The hobbits and elves of that far-away land Middle Earth New Zealand came out in throngs for Wednesday's premiere of the first installment of Peter Jackson's The Hobbit trilogy, which is due on our shores December 14th. And while by all accounts the premiere was full of merriment, the journey of An Unexpected Journey has not been without its perils, many of which seem to be self-inflicted as the franchise grows larger than Gollum's obsession with the One Ring. (We promise we'll stop at some point with the references.) Herewith, a look back at what's gone so bad so quickly, even before much of anybody has even seen the thing:

Part I: Guillermo Del Toro dropped out.
If you go back to the beginning of this saga, you might remember that at the helm was not supposed to be the Lord of the Rings hero Jackson at all but Del Toro, the "visionary" director of Pan's Labyrinth. Then Del Toro dropped out in May 2010, partly because of MGM's financial difficulties, but he also said this in an interview with the Los Angeles Times: "It was really the fact that every six months we thought we were beginning, and every six months we got pushed [back]. And before you could blink, it was a year, and then it was two years." Though initially it seemed Jackson would not take on the role of director, the Kiwi hero signed on in October 2010. Now Del Toro has a co-writing credit, but Jackson has said that his designs have for the most part been scrapped

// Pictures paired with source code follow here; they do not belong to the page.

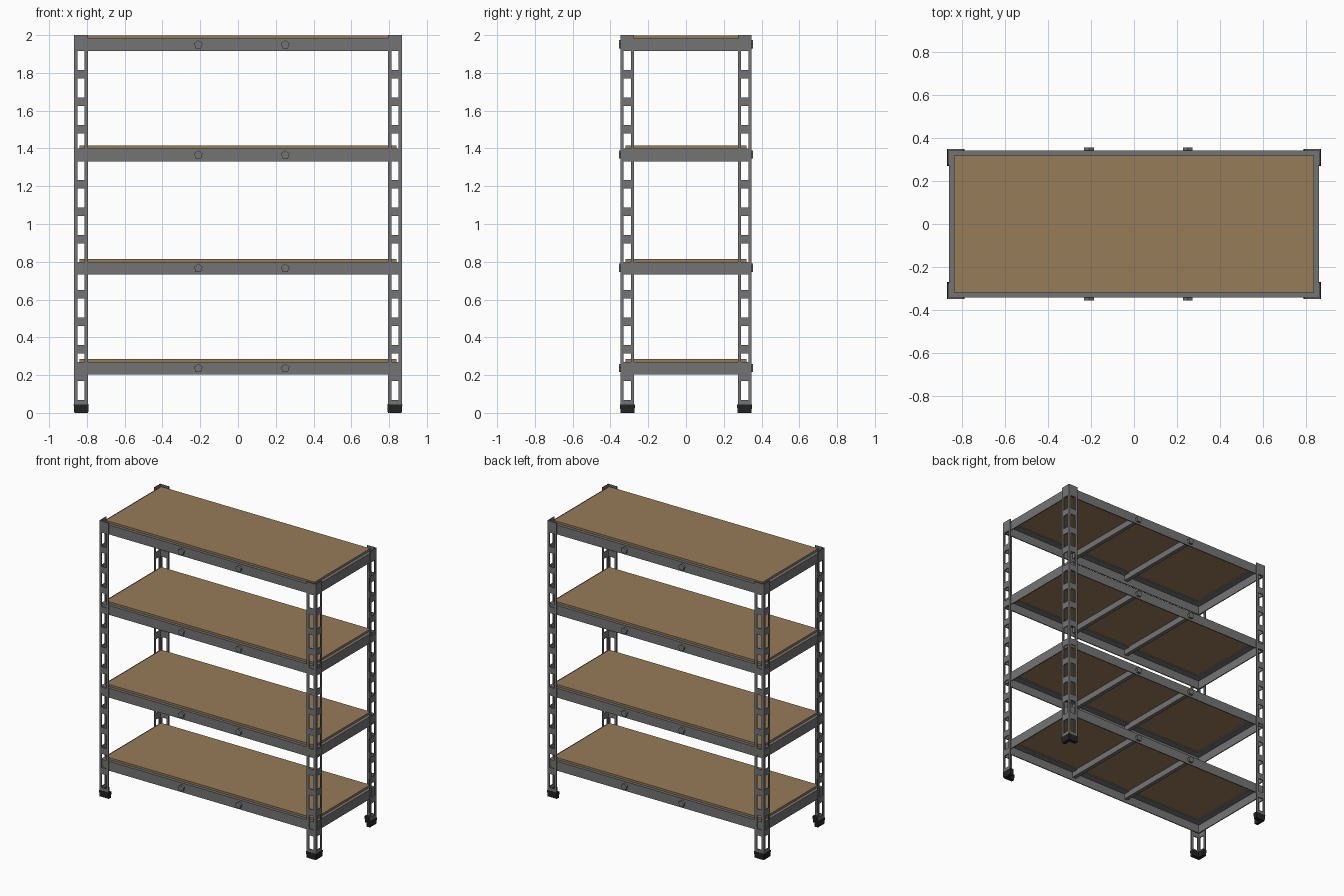
import bpy, bmesh, math
from mathutils import Matrix, Vector

if "Cube" in bpy.data.objects:
    bpy.data.objects.remove(bpy.data.objects["Cube"])


def material(name, rgb):
    m = bpy.data.materials.new(name)
    m.diffuse_color = (*rgb, 1)
    m.use_nodes = True
    m.node_tree.nodes["Principled BSDF"].inputs["Base Color"].default_value = m.diffuse_color
    return m


STEEL = material("grey steel", (0.175, 0.175, 0.178))
WOOD = material("brown board", (0.31, 0.20, 0.098))
RUBBER = material("black rubber", (0.017, 0.017, 0.017))


def make(name, bm, mat, thickness=0, mirror=None):
    me = bpy.data.meshes.new(name)
    bm.to_mesh(me)
    bm.free()
    me.materials.append(mat)
    ob = bpy.data.objects.new(name, me)
    bpy.context.collection.objects.link(ob)
    if thickness:
        s = ob.modifiers.new("thickness", 'SOLIDIFY')
        s.thickness, s.offset, s.use_even_offset = thickness, -1, True
    if mirror:
        m = ob.modifiers.new("mirror", 'MIRROR')
        m.use_axis = mirror
        m.use_mirror_merge = False
    return ob


def box(name, lo, hi, mat, mirror=None):
    lo, hi = Vector(lo), Vector(hi)
    bm = bmesh.new()
    bmesh.ops.create_cube(bm, size=1, matrix=Matrix.Translation((lo + hi) / 2)
                          @ Matrix.Diagonal((*(hi - lo), 1)))
    return make(name, bm, mat, mirror=mirror)


PX, PY = 0.868, 0.348      # outer corner of the posts
BX, BY = 0.861, 0.341      # outer faces of the shelf frames
W = 0.073                  # post flange width

# Corner posts: slotted angle sheet, one corner mirrored to four
steps = [W, 0.056, 0.017]
path = [(PX - d, PY) for d in steps] + [(PX, PY)] + [(PX, PY - d) for d in reversed(steps)]
levels = [0.02]
for k in range(13):
    bar = 0.045 + 0.1457 * k
    levels += [bar + 0.023, bar + 0.1457 - 0.023]
levels.append(2.0)
bm = bmesh.new()
grid = [[bm.verts.new((x, y, z)) for x, y in path] for z in levels]
for r in range(len(levels) - 1):
    for c in range(len(path) - 1):
        if r % 2 and c in (1, 4):      # slot opening
            continue
        bm.faces.new((grid[r][c], grid[r + 1][c], grid[r + 1][c + 1], grid[r][c + 1]))
make("corner_posts", bm, STEEL, 0.007, (True, True, False))

# Rubber feet: L-shaped blocks, slightly narrower at the bottom
bm = bmesh.new()
a, t = 0.08, 0.028
ell = [(0, 0), (-a, 0), (-a, -t), (-t, -t), (-t, -a), (0, -a)]
face = bm.faces.new([bm.verts.new((PX + 0.002 + x, PY + 0.002 + y, 0.045)) for x, y in ell])
low = bmesh.ops.extrude_face_region(bm, geom=[face])["geom"]
for v in low:
    if isinstance(v, bmesh.types.BMVert):
        v.co.z = 0
        v.co.x = PX - 0.04 + (v.co.x - PX + 0.04) * 0.92
        v.co.y = PY - 0.04 + (v.co.y - PY + 0.04) * 0.92
bmesh.ops.recalc_face_normals(bm, faces=bm.faces)
make("rubber_feet", bm, RUBBER, mirror=(True, True, False))

for n, top in enumerate((0.27, 0.80, 1.40, 1.983), 1):
    # Shelf frame: wall plus inward top flange
    bm = bmesh.new()
    rings = []
    for inset, z in ((0, top - 0.068), (0, top), (0.055, top)):
        x, y = BX - inset, BY - inset
        rings.append([bm.verts.new(p) for p in ((-x, -y, z), (x, -y, z), (x, y, z), (-x, y, z))])
    for lo, hi in zip(rings, rings[1:]):
        for i in range(4):
            j = (i + 1) % 4
            bm.faces.new((lo[i], lo[j], hi[j], hi[i]))
    make(f"shelf_frame_{n}", bm, STEEL, 0.007)

    # Board
    box(f"shelf_board_{n}", (-0.838, -0.319, top), (0.838, 0.319, top + 0.015), WOOD)

    for side, x in (("left", -0.21), ("right", 0.25)):
        # Cross bar under the board
        box(f"{side}_cross_bar_{n}", (x - 0.014, 0.007 - BY, top - 0.045),
            (x + 0.014, BY - 0.007, top - 0.001), STEEL)
        # Five-sided bolt heads, front and back
        bm = bmesh.new()
        bmesh.ops.create_cone(bm, cap_ends=True, segments=5, radius1=0.024, radius2=0.024,
                              depth=0.02)
        up = max(bm.verts, key=lambda v: v.co.y).co
        turn = math.pi / 2 - math.atan2(up.y, up.x)
        bm.transform(Matrix.Translation((x, -0.346, top - 0.034))
                     @ Matrix.Rotation(math.pi / 2, 4, 'X') @ Matrix.Rotation(turn, 4, 'Z'))
        make(f"{side}_bolts_{n}", bm, STEEL, mirror=(False, True, False))
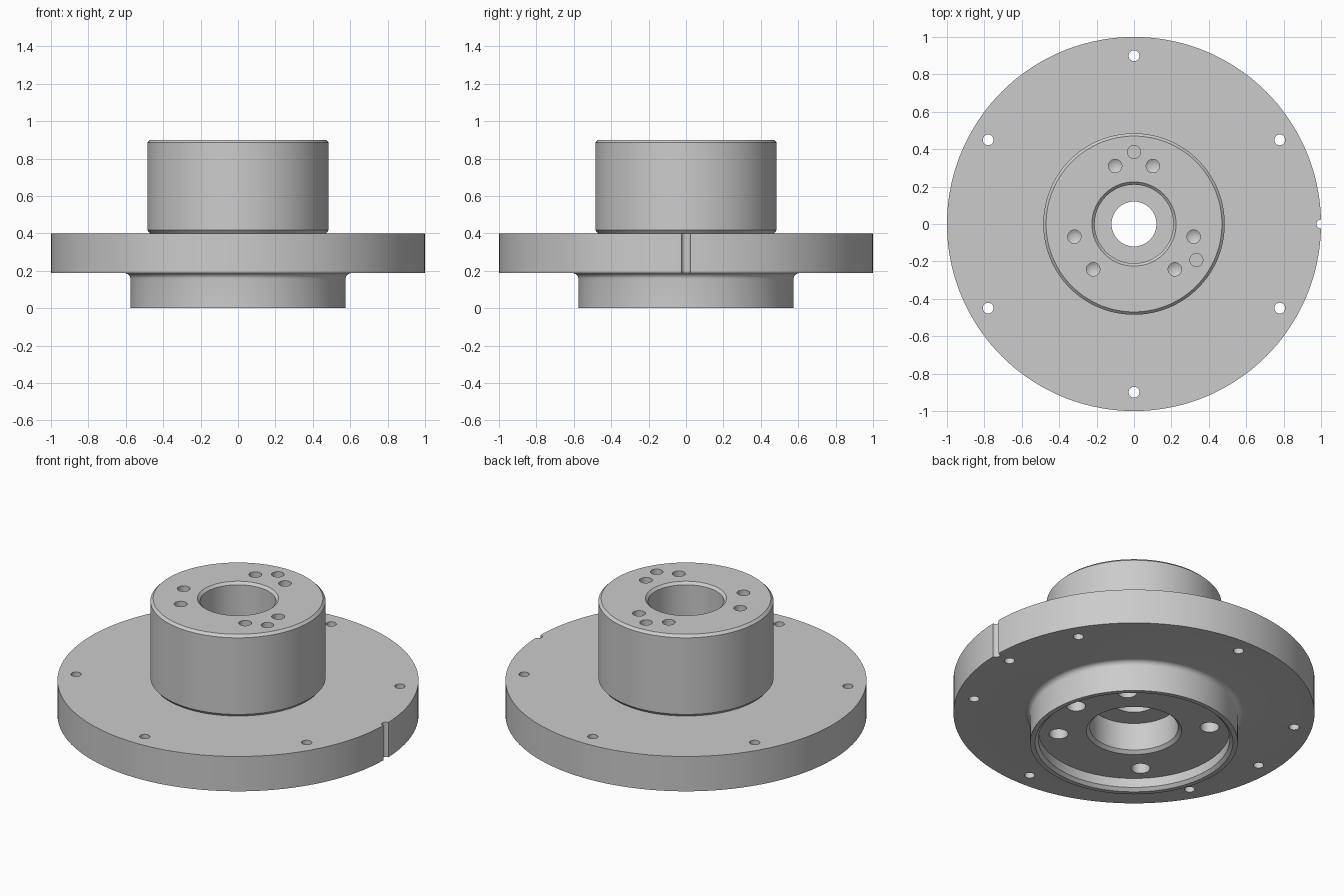
import bpy, bmesh
from math import cos, sin, radians, pi

if "Cube" in bpy.data.objects:
    bpy.data.objects.remove(bpy.data.objects["Cube"])

steel = bpy.data.materials.new("steel_grey")
steel.diffuse_color = (0.6, 0.6, 0.6, 1)
steel.use_nodes = True
steel.node_tree.nodes["Principled BSDF"].inputs["Base Color"].default_value = steel.diffuse_color


def lathe(bm, profile, steps, center=(0, 0), closed=False):
    """Spin an (r, z) profile around a vertical axis through center."""
    cx, cy = center
    vs = [bm.verts.new((cx + r, cy, z)) for r, z in profile]
    es = [bm.edges.new(p) for p in zip(vs, vs[1:])]
    if closed:
        es.append(bm.edges.new((vs[-1], vs[0])))
    bmesh.ops.spin(bm, geom=vs + es, cent=(cx, cy, 0), axis=(0, 0, 1),
                   angle=2 * pi, steps=steps, use_duplicate=False)


def finish(bm, name):
    bmesh.ops.remove_doubles(bm, verts=bm.verts, dist=1e-5)
    bmesh.ops.recalc_face_normals(bm, faces=bm.faces)
    mesh = bpy.data.meshes.new(name)
    bm.to_mesh(mesh)
    bm.free()
    obj = bpy.data.objects.new(name, mesh)
    bpy.context.collection.objects.link(obj)
    mesh.materials.append(steel)
    return obj


def polar(r, deg):
    return r * cos(radians(deg)), r * sin(radians(deg))


# Flanged hub body: one closed cross-section spun around z
fillet = [(0.605 - 0.03 * cos(radians(a)), 0.157 + 0.03 * sin(radians(a)))
          for a in range(0, 91, 15)]
section = [
    (0.575, 0.0), *fillet,                                   # lower spigot
    (1.0, 0.187), (1.0, 0.40),                               # flange
    (0.47, 0.40), (0.485, 0.417), (0.485, 0.885), (0.47, 0.90),  # upper hub
    (0.225, 0.90), (0.21, 0.885), (0.21, 0.37),              # upper bore
    (0.12, 0.37), (0.12, 0.262),                             # small through hole
    (0.245, 0.262), (0.245, 0.093), (0.264, 0.075),          # lower bore
    (0.53, 0.075), (0.53, 0.018), (0.548, 0.0),              # bottom recess
]
bm = bmesh.new()
lathe(bm, section, 144, closed=True)
hub = finish(bm, "flanged_hub")

# All drilled holes gathered into one cutter
bm = bmesh.new()


def drill(center, radius, z_open, z_end, tip=0.0):
    lathe(bm, [(0, z_open), (radius, z_open), (radius, z_end), (0, z_end + tip)],
          24, center)


for k in range(6):                                  # flange bolt holes
    drill(polar(0.9, 30 + 60 * k), 0.029, 0.1, 0.5)
for a in (0, 180):                                  # blind holes under the flange
    drill(polar(0.9, a), 0.029, 0.1, 0.32, 0.015)
drill((1.0, 0.0), 0.024, 0.1, 0.5)                  # rim notch
for a in (90, 210, 330):                            # paired tapped holes in the hub top
    for d in (-18, 18):
        drill(polar(0.326, a + d), 0.036, 1.0, 0.65, -0.022)
for a in (90, -30):                                 # flat dowel holes in the hub top
    drill(polar(0.385, a), 0.035, 1.0, 0.7)
for a in (0, 45, 135, 225, 315):                    # blind holes in the bottom recess
    drill(polar(0.42, a), 0.053, 0.03, 0.33, 0.03)
cutter = finish(bm, "hole_cutter")
cutter.hide_render = True

cut = hub.modifiers.new("holes", 'BOOLEAN')
cut.operation = 'DIFFERENCE'
cut.solver = 'EXACT'
cut.object = cutter

bpy.ops.object.select_all(action='DESELECT')
hub.select_set(True)
bpy.context.view_layer.objects.active = hub
bpy.ops.object.modifier_apply(modifier=cut.name)
bpy.data.objects.remove(cutter)
bpy.ops.object.shade_smooth_by_angle(angle=radians(25))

Part II: New Zealand trouble.
Because of a union-related dispute, there was a pretty good chance for a while there that Middle Earth would have ended up elsewhere. New Zealand Actor's Equity, a branch of an Australian union, demanded collective bargaining on the films, but Michael Cieply of the New York Times reported in October 2010 that "the producers and some New Zealand officials said such bargaining would violate the country’s laws, which treat group negotiations with contractors as a form of price-fixing." Jonathan Handel at The Hollywood Reporter explained that "the affair ended with Warner Bros. extracting an additional $25 million in incentives and advertising funds from the island nation and securing passage of anti-union legislation, apparently negotiated directly between the government and key Warners executives including New Line president Toby Emmerich and Warner Home Entertainment president Kevin Tsujihara." That said, bad blood still lingers. 

Part III: Early footage didn't look so hot.
In April of this year, fans got a taste of Hobbit footage at Las Vegas' CinemaCon, and it didn't appear as promising as they had hoped — despite being shot at a much-hyped 48 frames per second (the standard rate is 24 per second). One projectionist told the Los Angeles that it "looked like a made-for-TV movie." Josh L. Dickey at Variety wrote: "The realism gave CG characters a distinct presence, but human actors seemed overlit and amplified in a way that many compared to modern sports broadcasts (as high as 60 fps in HD) and daytime television." Which aren't exactly the comparisons Jackson and his studio were looking for. That said, per the Associated Press, apparently only 1,000 of the 25,000 theaters showing the film can show it at 48 frames. 

Part IV: Then came the animal deaths.
As we have previously reported, the trilogy is being implicated in the deaths of 27 animals working on the film after holding them in what's being called an off-set "death trap." Though producers and Jackson have countered claims, the story isn't going away: protestors showed up at Wednesday's premiere.

Part V: The other-other Hobbit 
The Hollywood Reporter reports that producers are suing the studio responsible for the Age of the Hobbits — a horrendous looking film that appears to have nothing to do with Tolkien's hobbits and stars Bai Ling. Producers enlisted Nielsen National Research to find out just how many people could associate The Hobbit with Warner Bros., Tolkien, and Peter Jackson without distinguishing Age of the Hobbits as a separate entity. When those surveyed saw the poster with the Age of the Hobbits name on it, 30 percent said thought it was made by "Warner Bros., New Line, MGM, Saul Zaentz Co., J.R.R. Tolkien, or Peter Jackson." That number dropped when pollsters showed them an alternate title. Seems like a small battle for such a big film, but, hey, this hasn't been easy.

Part VI: There are two more parts of this thing.
One book and some appendices will somehow end up as three huge, hugely long movies. While we haven't actually seen the first film yet, our Richard Lawson explained why this might not be such a good idea

So where does that leave us? Well, we still don't officially know how the movie turned out, though if producer Bryan Singer's Twitter account is to be trusted, it sounds like the answer is "pretty well." What we do know is that it's been a pretty long road for that little hobbit.